Michaela Granello, left, 19, takes a photo of the growing memorial in front of the Jack Evans Police Headquarters building on July 11 in Dallas. (Stewart F. House/Getty Images)

THE SOLUTION to a bad guy with a gun, it is often said, is a good guy with a gun. Yet according to Dallas Mayor Mike Rawlings (D), there were 20 to 30 good guys openly carrying guns among the protesters whom Dallas police were supervising last Thursday night, when Micah Xavier Johnson began picking off officers. “In the middle of a firefight,” the mayor said Sunday, “it’s hard to pick out the good guys and the bad guys.”

In fact, the presence of so many guns could have made Thursday’s massacre worse. Officers did not know where the shooting was coming from, how many people were involved or what kinds of weapons they were facing.

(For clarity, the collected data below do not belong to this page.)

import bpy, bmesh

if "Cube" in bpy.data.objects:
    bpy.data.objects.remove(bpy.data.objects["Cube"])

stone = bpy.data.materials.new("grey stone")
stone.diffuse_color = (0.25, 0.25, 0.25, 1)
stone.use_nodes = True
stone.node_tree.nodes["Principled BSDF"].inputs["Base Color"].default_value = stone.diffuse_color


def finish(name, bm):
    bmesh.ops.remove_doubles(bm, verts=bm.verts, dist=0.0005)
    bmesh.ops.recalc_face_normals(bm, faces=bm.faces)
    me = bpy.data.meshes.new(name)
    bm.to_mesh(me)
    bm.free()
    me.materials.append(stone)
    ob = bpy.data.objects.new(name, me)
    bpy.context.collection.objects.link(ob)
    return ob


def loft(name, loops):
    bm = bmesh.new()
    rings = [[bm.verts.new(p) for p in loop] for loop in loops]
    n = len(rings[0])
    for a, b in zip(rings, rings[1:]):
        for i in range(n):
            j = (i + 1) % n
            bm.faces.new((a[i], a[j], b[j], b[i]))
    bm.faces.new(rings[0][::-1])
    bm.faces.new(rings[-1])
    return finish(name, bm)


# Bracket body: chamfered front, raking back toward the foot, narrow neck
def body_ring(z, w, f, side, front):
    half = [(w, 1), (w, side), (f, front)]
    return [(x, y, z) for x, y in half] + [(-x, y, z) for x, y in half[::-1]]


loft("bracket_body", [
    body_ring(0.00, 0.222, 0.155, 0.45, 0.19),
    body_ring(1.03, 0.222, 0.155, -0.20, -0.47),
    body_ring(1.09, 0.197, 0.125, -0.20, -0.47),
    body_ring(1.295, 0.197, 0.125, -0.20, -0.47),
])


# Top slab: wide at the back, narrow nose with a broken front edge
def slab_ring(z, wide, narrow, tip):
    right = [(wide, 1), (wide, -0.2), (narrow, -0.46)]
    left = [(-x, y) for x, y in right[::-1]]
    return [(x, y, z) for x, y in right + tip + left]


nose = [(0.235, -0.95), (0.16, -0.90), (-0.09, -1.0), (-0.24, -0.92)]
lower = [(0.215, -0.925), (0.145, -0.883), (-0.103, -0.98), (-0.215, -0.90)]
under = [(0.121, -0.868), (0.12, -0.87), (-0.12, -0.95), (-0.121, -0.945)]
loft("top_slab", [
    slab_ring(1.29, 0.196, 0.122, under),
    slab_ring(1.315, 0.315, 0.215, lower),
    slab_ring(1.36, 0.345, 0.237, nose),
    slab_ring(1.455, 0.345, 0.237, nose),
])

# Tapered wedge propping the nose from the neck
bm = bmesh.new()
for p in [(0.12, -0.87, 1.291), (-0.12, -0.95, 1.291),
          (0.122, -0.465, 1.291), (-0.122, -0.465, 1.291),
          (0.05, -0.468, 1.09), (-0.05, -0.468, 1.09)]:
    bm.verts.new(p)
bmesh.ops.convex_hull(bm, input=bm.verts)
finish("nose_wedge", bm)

Innocent protesters publicly toting guns became immediate suspects. Their presence fed the confusion and amped up the danger.

Yes, guns can be properly and effectively used in self-defense. But saturating the nation with firearms also primes the country for deadly violence, making many situations more likely to end in death. Potential suicides are more likely to succeed. Deranged and angry people, such as Johnson, can murder trained law enforcement officers from a distance. Curious children accidentally shoot themselves, their friends or their parents. Domestic abusers kill family members before tempers cool or authorities arrive. Police officers see or fear guns in the cars they pull over, and their adrenaline starts pumping.

Debate about gun laws spikes after mass shootings because their carnage reminds us that guns are uniquely and efficiently deadly, and pitifully under-regulated relative to the risks they pose. Yet gun violence in the United States is also unacceptably mundane, taking one or two lives at a time, all the time, with little fanfare and few headlines — just an ambulance carrying away the corpse of another battered wife, another child, another mentally ill person who felt she had no other option. Some of these deaths would happen even if the nation had sensible gun laws. Many would not.

Partially because of gun advocates’ pressure on research organizations, public health experts have relatively little data on gun violence. But the research that exists increasingly shows there are effective measures that reduce gun deaths without materially infringing on law-abiding people’s liberty: deny firearms to domestic abusers, for example; perform serious background checks on would-be gun buyers; require that gun owners obtain a license. Such measures would not stop every person bent on doing harm. They might not have prevented the Dallas massacre. But by making guns less easily available and less ubiquitous, they would make society safer.

A black trauma surgeon who treated the dying Dallas police officers, who were shot by a gunman during a protest against police brutality, made an emotional plea to end racial violence. (Reuters)